Taking the bull by the horns and phoning the manufacturer paid dividends, helping to ascertain which local merchants already had bulk deliveries earmarked. As luck would have it my nearby Buildbase had two artic deliveries scheduled (25 packs — with 96 blocks per pack). The upshot is there’s a pile of 2,400 blocks now on site.
We also had to adopt a flexible approach when it came to ordering the specified Thermalite trenchblocks (300mm wide for use in foundations), which were also in short supply. Thankfully it was a fairly straightforward process to substitute these with standard concrete blocks and Class B engineering bricks, with no significant increase in labour costs.

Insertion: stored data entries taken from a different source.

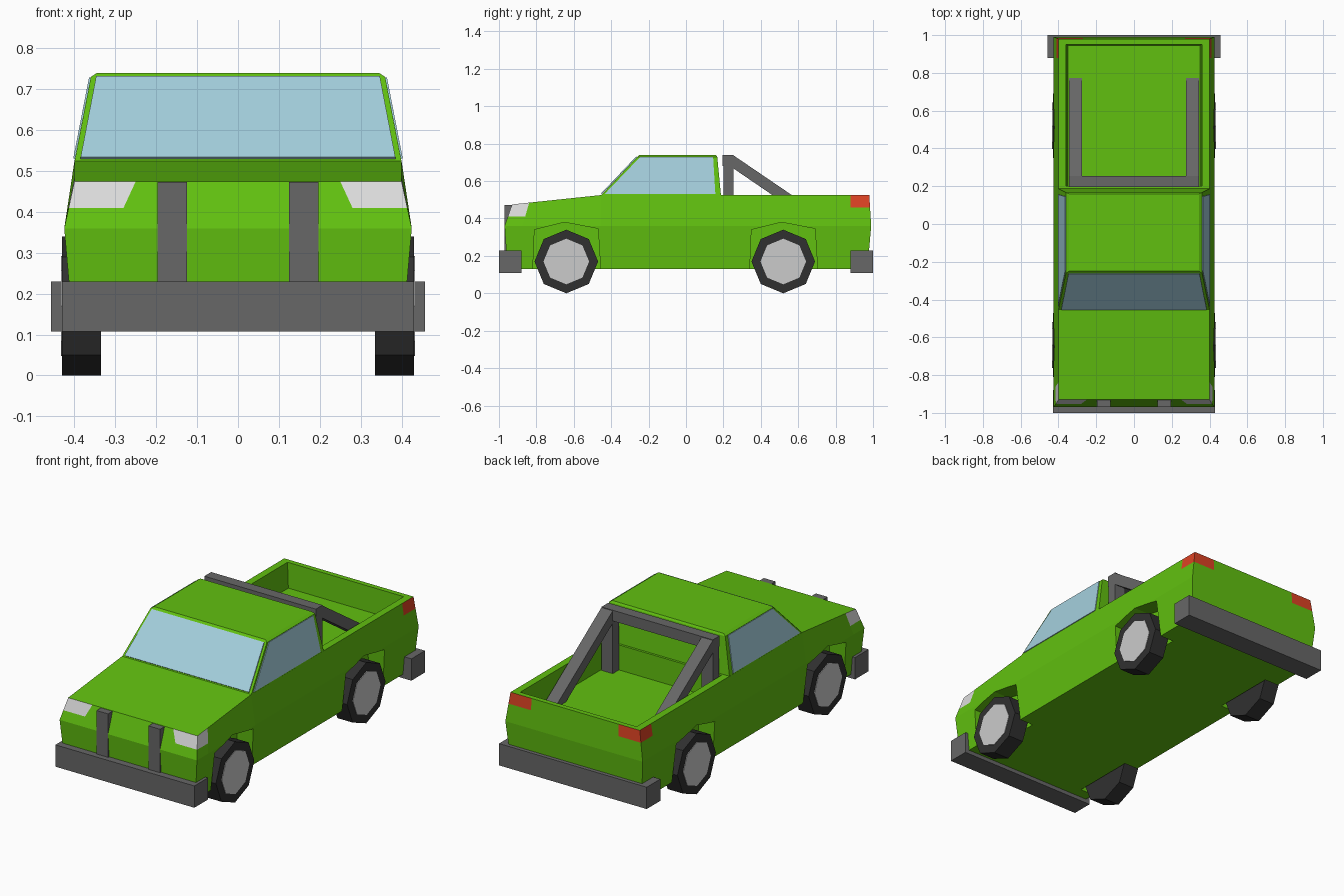
import bpy, bmesh
from math import cos, sin, pi
from mathutils import Vector

cube = bpy.data.objects.get("Cube")
if cube:
    bpy.data.objects.remove(cube, do_unlink=True)


def material(name, color):
    mat = bpy.data.materials.new(name)
    mat.use_nodes = True
    mat.diffuse_color = (*color, 1)
    mat.node_tree.nodes["Principled BSDF"].inputs["Base Color"].default_value = (*color, 1)
    return mat


GREEN = material("green paint", (0.12, 0.53, 0.005))
GLASS = material("pale blue glass", (0.37, 0.62, 0.72))
STEEL = material("dark grey steel", (0.135, 0.135, 0.135))
RUBBER = material("black rubber", (0.03, 0.03, 0.03))
RIM = material("light grey rim", (0.6, 0.6, 0.6))
LAMP = material("white lamp", (0.72, 0.72, 0.72))
RED = material("red lamp", (0.72, 0.055, 0.017))


def finish(name, bm, *mats):
    bmesh.ops.recalc_face_normals(bm, faces=bm.faces[:])
    mesh = bpy.data.meshes.new(name)
    bm.to_mesh(mesh)
    bm.free()
    for mat in mats:
        mesh.materials.append(mat)
    obj = bpy.data.objects.new(name, mesh)
    bpy.context.collection.objects.link(obj)
    return obj


def bridge(rings):
    """Closed solid through a list of point rings."""
    bm = bmesh.new()
    loops = [[bm.verts.new(p) for p in ring] for ring in rings]
    n = len(loops[0])
    for low, high in zip(loops, loops[1:]):
        for i in range(n):
            j = (i + 1) % n
            bm.faces.new((low[i], low[j], high[j], high[i]))
    bm.faces.new(loops[0])
    bm.faces.new(loops[-1])
    return bm


def stack(levels):
    """Rectangles given as (z, half width, front y, back y)."""
    return bridge([[(-w, a, z), (w, a, z), (w, b, z), (-w, b, z)] for z, w, a, b in levels])


def prism(name, profile, x0, x1, mat):
    """Side profile in (y, z) extruded along x."""
    return finish(name, bridge([[(x, y, z) for y, z in profile] for x in (x0, x1)]), mat)


def box(name, x0, x1, y0, y1, z0, z1, mat):
    return prism(name, [(y0, z0), (y1, z0), (y1, z1), (y0, z1)], x0, x1, mat)


def octagon(y, z, r):
    return [(y + r * cos(i * pi / 4), z + r * sin(i * pi / 4)) for i in range(8)]


def plate(name, corners, out):
    bm = bmesh.new()
    base = [Vector(c) for c in corners]
    bm.free()
    return finish(name, bridge([base, [c + Vector(out) for c in base]]), GLASS)


def cut(bm, point, normal, test=lambda c: True):
    faces = [f for f in bm.faces if test(f.calc_center_median())]
    edges = {e for f in faces for e in f.edges}
    verts = {v for f in faces for v in f.verts}
    bmesh.ops.bisect_plane(bm, geom=list(verts) + list(edges) + faces,
                           plane_co=point, plane_no=normal, dist=1e-5)


# Body with a sloping hood
BELT = 0.525
bm = stack([(0.13, 0.405, -0.955, 0.97), (0.36, 0.425, -0.97, 0.99), (BELT, 0.40, -0.93, 0.98)])
cut(bm, (0, -0.455, 0), (0, 1, 0))
for v in bm.verts:
    if v.co.z > 0.5 and v.co.y < -0.5:
        v.co.z = 0.475

# Lamp outlines cut into the corners of the body
for s in (-1, 1):
    cut(bm, (0.25 * s, 0, 0.475), (0.065 * s, 0, 0.03), lambda c: c.y < -0.9)
    cut(bm, (0.27 * s, 0, 0), (1, 0, 0), lambda c: c.y > 0.95)
cut(bm, (0, -0.84, 0.48), (0, 0.07, -0.02), lambda c: abs(c.x) > 0.4 and c.y < -0.5)
cut(bm, (0, 0.88, 0), (0, 1, 0), lambda c: abs(c.x) > 0.4)
cut(bm, (0, 0, 0.41), (0, 0, 1), lambda c: c.y < -0.85)
cut(bm, (0, 0, 0.46), (0, 0, 1), lambda c: c.y > 0.88)
bmesh.ops.recalc_face_normals(bm, faces=bm.faces[:])
for f in bm.faces:
    f.normal_update()
    c = f.calc_center_median()
    if abs(f.normal.z) < 0.8 and abs(c.x) > 0.26:
        if c.y < -0.85 and c.z > 0.41:
            f.material_index = 1
        elif c.y > 0.88 and c.z > 0.46:
            f.material_index = 2
body = finish("body", bm, GREEN, LAMP, RED)

# Cargo bed and wheel wells carved out of the body
AXLES = {"front": -0.64, "rear": 0.52}
cutters = [finish("bed_cutter", stack([(0.385, 0.35, 0.2, 0.945), (0.6, 0.365, 0.2, 0.955)]), GREEN)]
for y in AXLES.values():
    arch = [(y - 0.18, 0.1), (y - 0.17, 0.34), (y - 0.01, 0.38), (y + 0.17, 0.345), (y + 0.185, 0.1)]
    for s in (-1, 1):
        cutters.append(prism("well_cutter", arch, 0.32 * s, 0.5 * s, GREEN))
bpy.context.view_layer.objects.active = body
for cutter in cutters:
    cutter.hide_render = True
    mod = body.modifiers.new("carve", "BOOLEAN")
    mod.operation = "DIFFERENCE"
    mod.solver = "EXACT"
    mod.object = cutter
    bpy.ops.object.modifier_apply(modifier=mod.name)
for cutter in cutters:
    bpy.data.objects.remove(cutter, do_unlink=True)

# Cabin and its windows
finish("cabin", stack([(BELT - 0.002, 0.40, -0.455, 0.187), (0.73, 0.36, -0.26, 0.167),
                       (0.74, 0.345, -0.25, 0.16)]), GREEN)
LOW, HIGH = 0.53, 0.728
plate("windshield", [(-0.385, -0.45, LOW), (0.385, -0.45, LOW),
                     (0.347, -0.262, HIGH), (-0.347, -0.262, HIGH)], (0, -0.004, 0.004))
for s, side in ((1, "left"), (-1, "right")):
    plate(side + "_window", [(0.399 * s, -0.435, LOW), (0.399 * s, 0.157, LOW),
                             (0.3604 * s, 0.145, HIGH), (0.3604 * s, -0.245, HIGH)],
          (0.004 * s, 0, 0.001))

# Bumpers
box("front_bumper", -0.43, 0.43, -1, -0.88, 0.108, 0.23, STEEL)
box("rear_bumper", -0.457, 0.457, 0.88, 1, 0.108, 0.23, STEEL)

# Roll bar crosspiece
box("roll_bar_top", -0.345, 0.345, 0.195, 0.255, 0.68, 0.74, STEEL)

for s, side in ((1, "left"), (-1, "right")):
    # Grille guard posts
    box(side + "_guard_post", 0.125 * s, 0.197 * s, -0.97, -0.92, 0.225, 0.473, STEEL)
    # Roll bar legs and braces
    box(side + "_roll_bar_leg", 0.275 * s, 0.345 * s, 0.2, 0.255, 0.38, 0.7, STEEL)
    prism(side + "_roll_bar_brace", [(0.25, 0.74), (0.25, 0.67), (0.67, 0.383), (0.775, 0.383)],
          0.275 * s, 0.345 * s, STEEL)
    # Wheels
    for end, y in AXLES.items():
        prism(f"{end}_{side}_tyre", octagon(y, 0.17, 0.17), 0.335 * s, 0.43 * s, RUBBER)
        prism(f"{end}_{side}_rim", octagon(y, 0.17, 0.122), 0.426 * s, 0.433 * s, RIM)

Every shortage has a silver lining for manufacturers of competing products who stand to benefit from a windfall. Suppliers of alternatives to conventional blockwork construction such as timber frame, SIPs (structural insulated panels) and ICFs (insulating concrete formwork) may have enjoyed a consequent boost (with the proviso that many of these wall structures are clad with a masonry outer leaf).

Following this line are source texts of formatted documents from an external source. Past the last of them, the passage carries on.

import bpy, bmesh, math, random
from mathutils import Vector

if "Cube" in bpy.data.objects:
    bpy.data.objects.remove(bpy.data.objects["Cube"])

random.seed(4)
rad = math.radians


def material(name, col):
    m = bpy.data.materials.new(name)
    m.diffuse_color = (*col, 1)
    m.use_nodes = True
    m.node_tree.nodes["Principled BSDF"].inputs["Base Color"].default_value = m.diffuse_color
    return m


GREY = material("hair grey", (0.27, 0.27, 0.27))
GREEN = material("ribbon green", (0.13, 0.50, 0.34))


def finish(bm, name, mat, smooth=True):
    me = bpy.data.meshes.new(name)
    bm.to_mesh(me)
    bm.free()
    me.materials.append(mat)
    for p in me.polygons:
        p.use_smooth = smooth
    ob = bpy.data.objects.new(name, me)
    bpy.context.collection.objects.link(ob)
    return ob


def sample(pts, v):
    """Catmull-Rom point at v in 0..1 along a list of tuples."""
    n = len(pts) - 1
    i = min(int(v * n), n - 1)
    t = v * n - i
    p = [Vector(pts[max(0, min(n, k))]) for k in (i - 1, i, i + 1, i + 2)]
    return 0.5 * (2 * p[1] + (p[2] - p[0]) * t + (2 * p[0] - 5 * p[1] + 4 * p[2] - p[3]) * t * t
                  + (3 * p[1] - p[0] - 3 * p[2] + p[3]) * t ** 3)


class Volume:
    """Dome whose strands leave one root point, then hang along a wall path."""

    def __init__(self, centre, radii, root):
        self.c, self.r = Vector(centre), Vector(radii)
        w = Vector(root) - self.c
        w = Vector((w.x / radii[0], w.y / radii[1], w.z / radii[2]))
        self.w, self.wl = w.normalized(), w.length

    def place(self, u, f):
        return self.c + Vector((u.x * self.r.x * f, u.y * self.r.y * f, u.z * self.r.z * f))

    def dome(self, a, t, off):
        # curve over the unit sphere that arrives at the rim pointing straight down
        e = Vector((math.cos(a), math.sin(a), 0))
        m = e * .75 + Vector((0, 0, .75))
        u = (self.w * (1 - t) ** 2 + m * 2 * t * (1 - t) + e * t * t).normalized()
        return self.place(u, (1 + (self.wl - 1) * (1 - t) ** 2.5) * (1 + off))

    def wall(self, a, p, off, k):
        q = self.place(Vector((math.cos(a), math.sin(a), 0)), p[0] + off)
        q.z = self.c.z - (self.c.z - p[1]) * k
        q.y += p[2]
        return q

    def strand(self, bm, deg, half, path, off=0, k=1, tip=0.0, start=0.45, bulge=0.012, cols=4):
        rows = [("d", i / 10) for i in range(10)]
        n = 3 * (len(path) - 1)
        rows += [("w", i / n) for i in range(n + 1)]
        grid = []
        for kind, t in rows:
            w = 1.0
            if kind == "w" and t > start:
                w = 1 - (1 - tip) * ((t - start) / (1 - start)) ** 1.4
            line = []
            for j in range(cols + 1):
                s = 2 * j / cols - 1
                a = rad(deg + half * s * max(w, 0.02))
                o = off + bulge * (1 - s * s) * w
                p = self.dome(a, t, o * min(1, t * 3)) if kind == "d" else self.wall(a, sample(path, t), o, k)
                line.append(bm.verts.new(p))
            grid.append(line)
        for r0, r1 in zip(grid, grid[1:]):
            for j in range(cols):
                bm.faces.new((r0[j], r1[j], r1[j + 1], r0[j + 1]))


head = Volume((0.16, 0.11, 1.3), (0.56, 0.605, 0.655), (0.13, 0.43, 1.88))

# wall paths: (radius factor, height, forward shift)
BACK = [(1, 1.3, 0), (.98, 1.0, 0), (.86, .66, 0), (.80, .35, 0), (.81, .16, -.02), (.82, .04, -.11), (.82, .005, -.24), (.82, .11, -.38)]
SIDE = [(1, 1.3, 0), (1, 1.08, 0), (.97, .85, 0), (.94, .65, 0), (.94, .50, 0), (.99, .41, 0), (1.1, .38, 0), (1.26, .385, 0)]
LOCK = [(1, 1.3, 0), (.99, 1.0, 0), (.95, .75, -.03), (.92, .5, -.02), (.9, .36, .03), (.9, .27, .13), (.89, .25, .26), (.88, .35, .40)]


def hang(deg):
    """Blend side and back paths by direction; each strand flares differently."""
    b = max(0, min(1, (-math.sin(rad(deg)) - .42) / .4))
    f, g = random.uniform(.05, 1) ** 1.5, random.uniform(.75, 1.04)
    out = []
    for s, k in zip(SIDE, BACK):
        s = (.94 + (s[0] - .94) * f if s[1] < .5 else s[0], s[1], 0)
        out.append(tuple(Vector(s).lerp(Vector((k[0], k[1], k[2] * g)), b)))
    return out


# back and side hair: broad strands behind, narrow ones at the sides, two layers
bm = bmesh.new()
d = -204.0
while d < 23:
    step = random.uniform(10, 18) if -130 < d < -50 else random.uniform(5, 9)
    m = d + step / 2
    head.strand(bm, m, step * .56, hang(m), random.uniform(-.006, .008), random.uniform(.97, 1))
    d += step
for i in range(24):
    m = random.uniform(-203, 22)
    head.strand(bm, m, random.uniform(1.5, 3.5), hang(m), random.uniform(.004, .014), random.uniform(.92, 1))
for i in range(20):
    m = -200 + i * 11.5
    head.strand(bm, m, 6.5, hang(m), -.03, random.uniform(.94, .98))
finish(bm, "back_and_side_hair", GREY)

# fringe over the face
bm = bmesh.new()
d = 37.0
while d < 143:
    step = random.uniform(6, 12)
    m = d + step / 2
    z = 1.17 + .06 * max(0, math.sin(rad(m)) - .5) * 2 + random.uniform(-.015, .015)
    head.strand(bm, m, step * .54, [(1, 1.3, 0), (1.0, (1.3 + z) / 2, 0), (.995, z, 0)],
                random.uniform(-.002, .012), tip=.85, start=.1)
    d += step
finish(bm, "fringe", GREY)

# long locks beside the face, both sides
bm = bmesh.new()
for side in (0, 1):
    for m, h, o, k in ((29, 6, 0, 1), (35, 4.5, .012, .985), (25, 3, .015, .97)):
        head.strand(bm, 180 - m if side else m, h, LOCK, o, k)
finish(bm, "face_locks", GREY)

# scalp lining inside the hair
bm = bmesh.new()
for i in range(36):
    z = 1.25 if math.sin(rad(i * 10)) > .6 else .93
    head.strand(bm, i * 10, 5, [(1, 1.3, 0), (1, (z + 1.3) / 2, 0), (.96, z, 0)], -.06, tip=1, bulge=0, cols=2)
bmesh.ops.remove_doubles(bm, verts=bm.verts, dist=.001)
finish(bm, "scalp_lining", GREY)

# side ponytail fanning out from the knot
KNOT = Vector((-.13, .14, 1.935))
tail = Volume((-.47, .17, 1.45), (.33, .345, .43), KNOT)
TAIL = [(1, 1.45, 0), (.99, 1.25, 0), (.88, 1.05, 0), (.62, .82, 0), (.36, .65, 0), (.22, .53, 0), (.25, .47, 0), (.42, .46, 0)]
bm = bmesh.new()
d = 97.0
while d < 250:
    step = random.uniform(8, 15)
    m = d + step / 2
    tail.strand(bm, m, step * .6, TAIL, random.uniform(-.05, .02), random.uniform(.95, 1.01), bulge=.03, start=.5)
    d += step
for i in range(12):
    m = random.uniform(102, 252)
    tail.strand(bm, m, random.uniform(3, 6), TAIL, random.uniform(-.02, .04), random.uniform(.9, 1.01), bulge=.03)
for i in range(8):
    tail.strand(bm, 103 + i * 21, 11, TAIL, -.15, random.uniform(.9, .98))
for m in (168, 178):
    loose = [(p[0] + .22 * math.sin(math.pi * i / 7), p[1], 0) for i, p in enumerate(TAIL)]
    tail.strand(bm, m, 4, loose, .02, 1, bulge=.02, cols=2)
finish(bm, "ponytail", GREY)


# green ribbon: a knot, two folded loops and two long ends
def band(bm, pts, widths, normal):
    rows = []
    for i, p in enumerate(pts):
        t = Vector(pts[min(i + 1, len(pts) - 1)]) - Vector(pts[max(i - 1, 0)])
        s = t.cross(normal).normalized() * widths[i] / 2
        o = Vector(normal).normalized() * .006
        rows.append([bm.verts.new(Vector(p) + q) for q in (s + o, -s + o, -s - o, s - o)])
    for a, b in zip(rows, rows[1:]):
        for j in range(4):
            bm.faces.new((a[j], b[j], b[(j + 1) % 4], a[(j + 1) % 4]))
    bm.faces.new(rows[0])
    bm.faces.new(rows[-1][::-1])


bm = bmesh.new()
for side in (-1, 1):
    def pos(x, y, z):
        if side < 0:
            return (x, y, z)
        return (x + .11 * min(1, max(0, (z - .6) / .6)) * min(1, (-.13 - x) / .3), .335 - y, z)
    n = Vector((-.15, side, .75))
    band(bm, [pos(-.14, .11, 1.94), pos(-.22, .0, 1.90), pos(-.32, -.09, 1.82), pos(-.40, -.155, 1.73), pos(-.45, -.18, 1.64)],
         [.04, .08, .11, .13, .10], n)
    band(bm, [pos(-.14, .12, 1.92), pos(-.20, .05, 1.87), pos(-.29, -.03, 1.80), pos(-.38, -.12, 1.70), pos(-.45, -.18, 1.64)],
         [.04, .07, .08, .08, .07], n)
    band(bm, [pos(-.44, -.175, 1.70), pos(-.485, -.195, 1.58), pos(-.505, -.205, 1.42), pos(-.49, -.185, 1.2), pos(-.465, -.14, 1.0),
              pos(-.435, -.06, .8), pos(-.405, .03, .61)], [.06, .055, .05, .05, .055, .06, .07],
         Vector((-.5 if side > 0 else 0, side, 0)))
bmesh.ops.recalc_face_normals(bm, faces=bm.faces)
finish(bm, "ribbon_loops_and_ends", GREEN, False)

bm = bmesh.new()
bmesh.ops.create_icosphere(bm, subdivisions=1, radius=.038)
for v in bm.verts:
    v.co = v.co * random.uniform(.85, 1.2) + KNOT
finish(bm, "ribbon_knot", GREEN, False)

Smaller UK manufacturers like Besblock and Plasmor have similarly benefited from a corresponding surge in demand. Block shortages have also prompted interest in related materials such as the Porotherm clay block walling system, and may even spawn a revival of traditional limecrete or natural hempcrete blocks.
Probably the most obvious solution, however, is for block manufacturers to identify a suitable replacement raw material. Firms like H+H Celcon are modifying their manufacturing processes to use stockpiled PFA (which apparently has different performance characteristics from the fresh stuff), and have negotiated purchasing contracts to secure future supplies of imported PFA (although the weaker GBP post-Brexit is likely to make imports dearer). And if the British winter this year reverts to ‘normal’, power stations will burn more coal, increasing the volume of ‘home-grown’ PFA.
There is however one cloud on the horizon. In July 2016 brick-making giant Forterra (formerly Hanson) announced it was planning to mothball two plants in Lancashire, both of which were closed between 2010 and 2014. It’s claimed that production can be brought back online in a short period of time.
So what does the future hold? When it comes to crystal-ball gazing few people are better placed than Steve Kendall, brand stock controller at one of Buildbase’s biggest branches in Cowley, Oxford. According to Steve, things are starting to pick up after a dry spell in May and June when all the big merchants found it virtually impossible to source thermal blocks.
“Bricks are not as bad as blocks — two years ago bricks were on a six-month delivery. The picture is now improving with more imported blocks and ships coming over loaded with PFA from coal-fired power stations in countries like India and China.” If problems continue, builders’ merchants are increasingly prepared to source products from far flung countries such as Dubai. Not great news for the UK trade deficit, but at least it will keep Britain building!